* _RECORDS TO PROCESS_
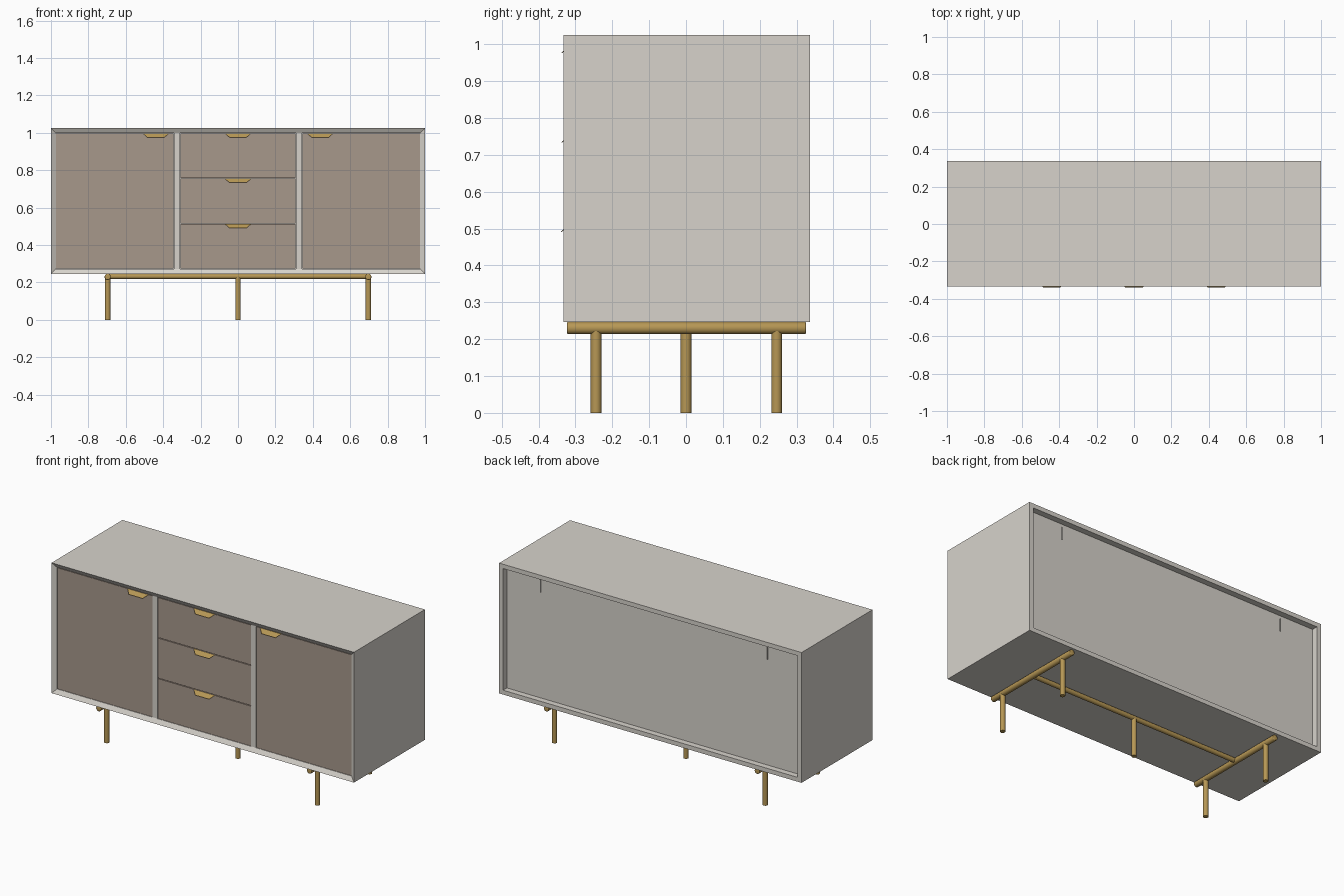
import bpy, bmesh, math
from mathutils import Vector

if "Cube" in bpy.data.objects:
    bpy.data.objects.remove(bpy.data.objects["Cube"])


def material(name, rgb):
    m = bpy.data.materials.new(name)
    m.diffuse_color = (*rgb, 1)
    m.use_nodes = True
    m.node_tree.nodes["Principled BSDF"].inputs["Base Color"].default_value = m.diffuse_color
    return m


STONE = material("warm grey", (0.68, 0.65, 0.60))
TAUPE = material("taupe front", (0.39, 0.315, 0.26))
BRASS = material("brass", (0.47, 0.31, 0.09))

Z0, Z1 = 0.246, 1.025          # cabinet bottom and top
YF, YB = -0.333, 0.337         # cabinet front and back
WALL = 0.026
FACE = YF + 0.015              # front plane of doors and drawers


def finish(name, bm, mat):
    bmesh.ops.recalc_face_normals(bm, faces=bm.faces)
    me = bpy.data.meshes.new(name)
    bm.to_mesh(me)
    bm.free()
    me.materials.append(mat)
    ob = bpy.data.objects.new(name, me)
    bpy.context.collection.objects.link(ob)
    return ob


def box(name, x0, x1, y0, y1, z0, z1, mat):
    bm = bmesh.new()
    bmesh.ops.create_cube(bm, size=1)
    for v in bm.verts:
        v.co = Vector(((x0 + x1) / 2 + v.co.x * (x1 - x0),
                       (y0 + y1) / 2 + v.co.y * (y1 - y0),
                       (z0 + z1) / 2 + v.co.z * (z1 - z0)))
    return finish(name, bm, mat)


def tube(name, a, b, r, bevel=0.0):
    a, b = Vector(a), Vector(b)
    bm = bmesh.new()
    bmesh.ops.create_cone(bm, cap_ends=True, segments=32, radius1=r, radius2=r,
                          depth=(b - a).length)
    if bevel:
        rims = [e for e in bm.edges if abs(e.verts[0].co.z - e.verts[1].co.z) < 1e-6]
        bmesh.ops.bevel(bm, geom=rims, offset=bevel, segments=3, profile=0.5, affect='EDGES')
    rot = Vector((0, 0, 1)).rotation_difference(b - a)
    for v in bm.verts:
        v.co = rot @ v.co + (a + b) / 2
    ob = finish(name, bm, BRASS)
    bpy.context.view_layer.objects.active = ob
    ob.select_set(True)
    bpy.ops.object.shade_smooth_by_angle(angle=math.radians(40))
    ob.select_set(False)


# Cabinet shell: mitred ring with a knife-edged chamfer at the front
bm = bmesh.new()
loops = []
for inset, y in ((0, YF), (WALL, FACE), (WALL, YB), (0, YB)):
    x, lo, hi = 1 - inset, Z0 + inset, Z1 - inset
    loops.append([bm.verts.new(p) for p in
                  ((-x, y, lo), (x, y, lo), (x, y, hi), (-x, y, hi))])
for i in range(4):
    p, q = loops[i], loops[(i + 1) % 4]
    for k in range(4):
        n = (k + 1) % 4
        bm.faces.new((p[k], p[n], q[n], q[k]))
finish("cabinet_shell", bm, STONE)

# Inner panels
IX, IZ0, IZ1 = 1 - WALL, Z0 + WALL, Z1 - WALL
box("back_panel", -IX, IX, YB - 0.055, YB - 0.036, IZ0, IZ1, STONE)
for s, side in ((-1, "left"), (1, "right")):
    a, b = sorted((s * 0.31, s * 0.342))
    box(side + "_divider", a, b, FACE, YB - 0.055, IZ0, IZ1, STONE)
    box(side + "_back_fin", s * 0.75 - 0.002, s * 0.75 + 0.002,
        YB - 0.037, YB - 0.03, 0.905, 0.98, STONE)


# Pull: sheet tab flaring down and out from the top edge
def pull(name, x, z):
    bm = bmesh.new()
    outline = ((-0.07, 0), (0.07, 0), (0.046, 0.021), (-0.046, 0.021))
    front = [bm.verts.new((x + u, FACE - d, z - d)) for u, d in outline]
    back = [bm.verts.new((x + u, FACE - d + 0.003, z - d)) for u, d in outline]
    bm.faces.new(front)
    bm.faces.new(back[::-1])
    for k in range(4):
        n = (k + 1) % 4
        bm.faces.new((front[k], front[n], back[n], back[k]))
    finish(name, bm, BRASS)


# Doors
GAP = 0.002
for s, side in ((-1, "left"), (1, "right")):
    a, b = sorted((s * (0.342 + GAP), s * (IX - GAP)))
    box(side + "_door", a, b, FACE, FACE + 0.02, IZ0 + GAP, IZ1 - GAP, TAUPE)
    pull(side + "_door_pull", s * 0.439, IZ1 - GAP)

# Drawers
step = (IZ1 - IZ0) / 3
for i in range(3):
    lo = IZ0 + i * step
    box(f"drawer_{i + 1}", -0.31 + GAP, 0.31 - GAP, FACE, FACE + 0.02,
        lo + GAP, lo + step - GAP, TAUPE)
    pull(f"drawer_pull_{i + 1}", 0, lo + step - GAP)

# Base: two cross rails, a long beam and five legs
RZ = 0.23
for s, side in ((-1, "left"), (1, "right")):
    x = s * 0.697
    tube(side + "_rail", (x, -0.323, RZ), (x, 0.326, RZ), 0.0165, 0.004)
    for y, end in ((-0.244, "front"), (0.246, "back")):
        tube(f"{side}_{end}_leg", (x, y, 0), (x, y, RZ), 0.0145)
tube("long_beam", (-0.697, 0, RZ + 0.002), (0.697, 0, RZ + 0.002), 0.0135)
tube("centre_leg", (0, 0, 0), (0, 0, RZ), 0.0145)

* _YOUR ASSIGNMENT_
Everything starting at the line containing "step = (IZ1 - IZ0) / 3" and ending at the line containing "RZ + 0.002), 0.0135)" in the records above should be repeated exactly, and only that.

* _SOLUTION FOR THIS EXERCISE_
step = (IZ1 - IZ0) / 3
for i in range(3):
    lo = IZ0 + i * step
    box(f"drawer_{i + 1}", -0.31 + GAP, 0.31 - GAP, FACE, FACE + 0.02,
        lo + GAP, lo + step - GAP, TAUPE)
    pull(f"drawer_pull_{i + 1}", 0, lo + step - GAP)

# Base: two cross rails, a long beam and five legs
RZ = 0.23
for s, side in ((-1, "left"), (1, "right")):
    x = s * 0.697
    tube(side + "_rail", (x, -0.323, RZ), (x, 0.326, RZ), 0.0165, 0.004)
    for y, end in ((-0.244, "front"), (0.246, "back")):
        tube(f"{side}_{end}_leg", (x, y, 0), (x, y, RZ), 0.0145)
tube("long_beam", (-0.697, 0, RZ + 0.002), (0.697, 0, RZ + 0.002), 0.0135)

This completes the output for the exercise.